**Work to complete:** Among the lines below, some may contain the string "Group". Say how many do, and give nothing besides the number.

**Source material:**
____
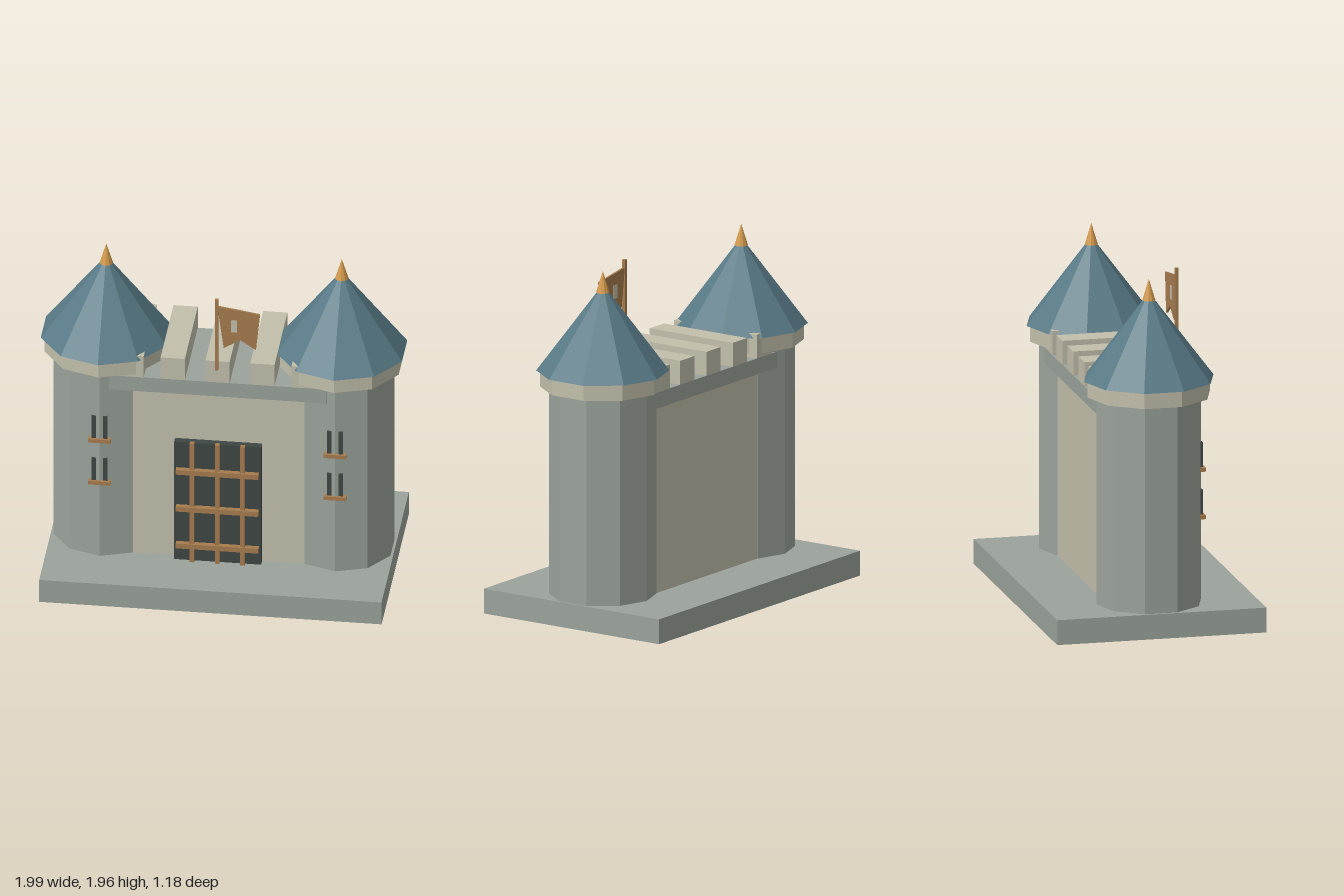
import * as THREE from 'three';

const paint = (color) => new THREE.MeshStandardMaterial({ color, flatShading: true });

export function createModel() {
  const castle = new THREE.Group();
  castle.name = 'castleGate';
  const stone = paint(0x9aa39b), cream = paint(0xc2bfab), slate = paint(0x587a86);
  const wood = paint(0xa67c4e), dark = paint(0x3e4743), gold = paint(0xd49a4c);

  const add = (parent, name, geometry, material) => {
    const mesh = new THREE.Mesh(geometry, material);
    mesh.name = name;
    parent.add(mesh);
    return mesh;
  };
  // Box given by its lower and upper limits on each axis
  const box = (parent, name, material, x0, x1, y0, y1, z0, z1) =>
    add(parent, name, new THREE.BoxGeometry(x1 - x0, y1 - y0, z1 - z0), material)
      .position.set((x0 + x1) / 2, (y0 + y1) / 2, (z0 + z1) / 2);
  // Ten-sided drum or cone standing between two heights
  const drum = (parent, name, material, r0, r1, y0, y1) => {
    const geometry = r1 > 0
      ? new THREE.CylinderGeometry(r1, r0, y1 - y0, 10)
      : new THREE.ConeGeometry(r0, y1 - y0, 10);
    add(parent, name, geometry, material).position.y = (y0 + y1) / 2;
  };

  box(castle, 'base', stone, -0.945, 0.945, 0, 0.14, -0.59, 0.59);

  // Gatehouse wall, cornice and battlements
  box(castle, 'wall', cream, -0.55, 0.55, 0.14, 1.2, -0.235, 0.235);
  box(castle, 'cornice', stone, -0.6, 0.6, 1.2, 1.29, -0.28, 0.28);
  for (const x of [-0.475, -0.2475, 0, 0.2475, 0.475])
    box(castle, 'merlon', cream, x - 0.067, x + 0.067, 1.29, 1.425, -0.28, 0.28);

  // Gate with its wooden grille
  const gate = new THREE.Group();
  gate.name = 'gate';
  castle.add(gate);
  box(gate, 'gatePanel', dark, -0.24, 0.24, 0.14, 0.89, 0.2, 0.276);
  for (const x of [-0.14, 0, 0.14])
    box(gate, 'verticalBar', wood, x - 0.0125, x + 0.0125, 0.14, 0.895, 0.27, 0.298);
  for (const y of [0.242, 0.477, 0.713])
    box(gate, 'crossBar', wood, -0.228, 0.228, y - 0.015, y + 0.015, 0.27, 0.306);

  // Towers
  for (const side of [-1, 1]) {
    const tower = new THREE.Group();
    tower.name = side > 0 ? 'leftTower' : 'rightTower';
    tower.position.x = side * 0.65;
    castle.add(tower);
    drum(tower, 'towerShaft', stone, 0.295, 0.295, 0.14, 1.31);
    drum(tower, 'towerCollar', cream, 0.345, 0.345, 1.31, 1.402);
    drum(tower, 'towerRoof', slate, 0.365, 0, 1.4, 1.885);
    drum(tower, 'finial', gold, 0.037, 0, 1.84, 1.96);
    // Paired window slits above wooden sills
    for (const y of [0.6, 0.868]) {
      box(tower, 'windowSill', wood, -0.062, 0.062, y, y + 0.022, 0.26, 0.308);
      for (const x of [-0.032, 0.032])
        box(tower, 'windowSlit', dark, x - 0.012, x + 0.012, y + 0.02, y + 0.163, 0.26, 0.294);
    }
  }

  // Flag on its pole
  const flag = new THREE.Group();
  flag.name = 'flag';
  flag.position.z = 0.32;
  castle.add(flag);
  box(flag, 'flagPole', wood, -0.009, 0.009, 1.395, 1.845, -0.009, 0.009);
  const outline = new THREE.Shape(
    [[0.005, 1.802], [0.04, 1.54], [0.132, 1.597], [0.217, 1.54], [0.24, 1.765]]
      .map(([x, y]) => new THREE.Vector2(x, y)));
  add(flag, 'flagCloth', new THREE.ExtrudeGeometry(outline, { depth: 0.012, bevelEnabled: false }), wood)
    .position.z = -0.006;
  box(flag, 'flagPatch', cream, 0.08, 0.113, 1.645, 1.72, -0.009, 0.009);

  return castle;
}
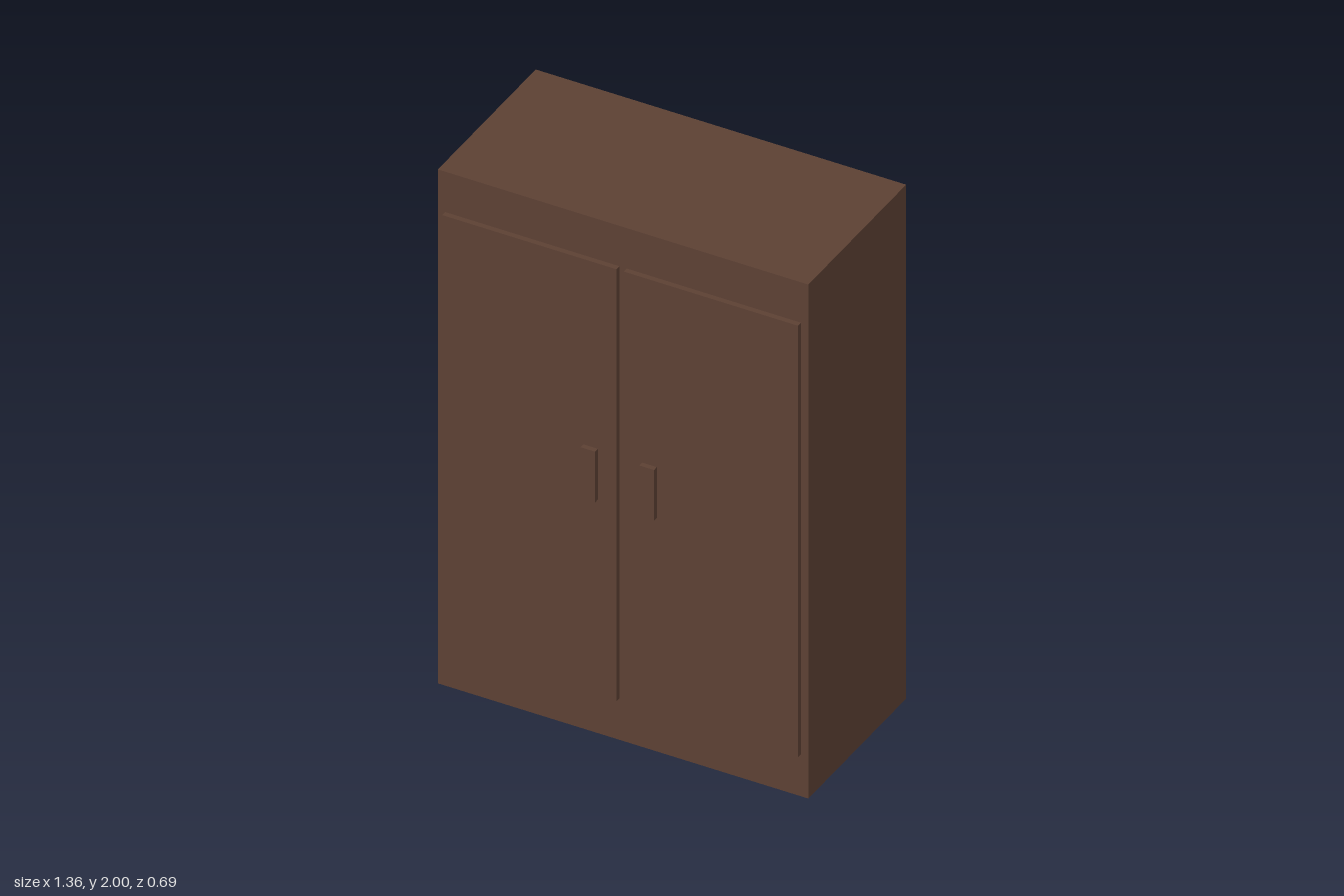
import * as THREE from 'three';

export function createModel() {
  const model = new THREE.Group();
  model.name = 'wardrobe';

  const darkWood = new THREE.MeshStandardMaterial({ color: 0x5c4033 });
  darkWood.name = 'dark brown wood';

  // Box given by its lower and upper corners
  function addBox(name, [x0, y0, z0], [x1, y1, z1]) {
    const mesh = new THREE.Mesh(new THREE.BoxGeometry(x1 - x0, y1 - y0, z1 - z0), darkWood);
    mesh.position.set((x0 + x1) / 2, (y0 + y1) / 2, (z0 + z1) / 2);
    mesh.name = name;
    model.add(mesh);
    return mesh;
  }

  // Solid carcass
  addBox('cabinetBody', [-0.68, 0, -0.345], [0.68, 2, 0.306]);

  // Door and pull handle on the left, mirrored to the right
  for (const [side, s] of [['left', 1], ['right', -1]]) {
    const door = addBox(side + 'Door', [0.013, 0.163, 0.306], [0.653, 1.843, 0.326]);
    const handle = addBox(side + 'Handle', [0.081, 0.925, 0.326], [0.135, 1.122, 0.345]);
    door.position.x *= s;
    handle.position.x *= s;
  }

  return model;
}
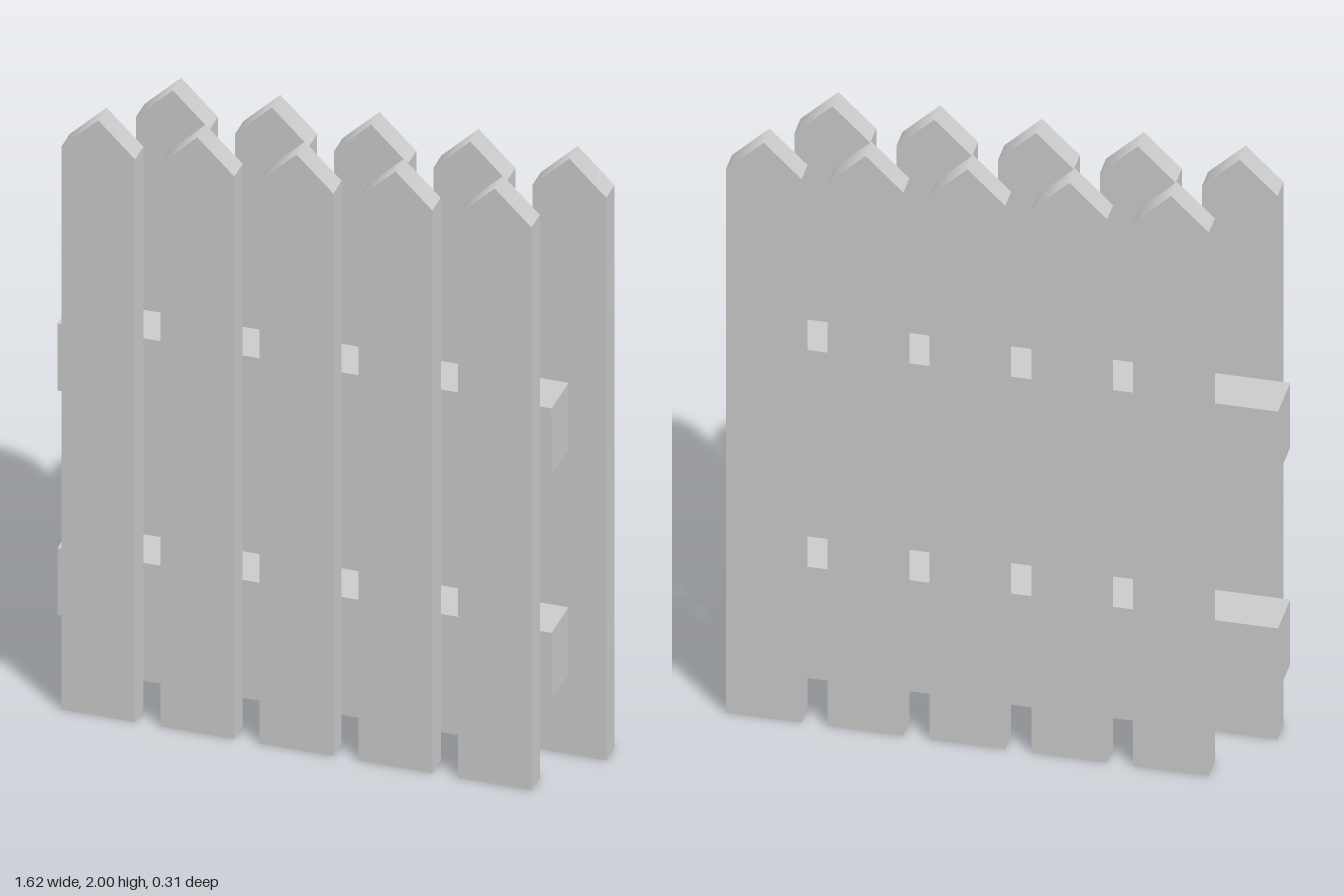
import * as THREE from 'three';

const HEIGHT = 2, SHOULDER = 1.89, WIDTH = 0.225, THICK = 0.076, RAIL_DEPTH = 0.154;
const SPACING = 0.3025, COUNT = 5;

// Pointed board, back face at z = 0, softly shaded across the ridge
function picketGeometry() {
  const h = WIDTH / 2;
  const outline = new THREE.Shape([
    [-h, 0], [h, 0], [h, SHOULDER], [0, HEIGHT], [-h, SHOULDER],
  ].map(([x, y]) => new THREE.Vector2(x, y)));
  const geo = new THREE.ExtrudeGeometry(outline, { depth: THICK, bevelEnabled: false });
  const { position, normal } = geo.attributes;
  for (let i = 0; i < position.count; i++) {
    if (position.getY(i) > HEIGHT - 0.001 && Math.abs(normal.getZ(i)) < 0.5) normal.setXYZ(i, 0, 1, 0);
  }
  return geo;
}

export function createModel() {
  const fence = new THREE.Group();
  fence.name = 'fence';
  const material = new THREE.MeshStandardMaterial({ color: 0xcccccc });

  // Two rows of pickets, staggered on either side of the rails
  const picket = picketGeometry();
  const rows = [
    { name: 'frontPicket', x: -0.662, z: RAIL_DEPTH / 2 },
    { name: 'backPicket', x: -0.512, z: -RAIL_DEPTH / 2 - THICK },
  ];
  for (const row of rows) {
    for (let i = 0; i < COUNT; i++) {
      const board = new THREE.Mesh(picket, material);
      board.name = row.name + (i + 1);
      board.position.set(row.x + i * SPACING, 0, row.z);
      fence.add(board);
    }
  }

  // Horizontal rails
  const railGeo = new THREE.BoxGeometry(1.508, 0.225, RAIL_DEPTH);
  for (const [name, y] of [['lowerRail', 0.38], ['upperRail', 1.134]]) {
    const rail = new THREE.Mesh(railGeo, material);
    rail.name = name;
    rail.position.set(-0.058, y, 0);
    fence.add(rail);
  }
  return fence;
}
____
**Answer to this exercise:** 6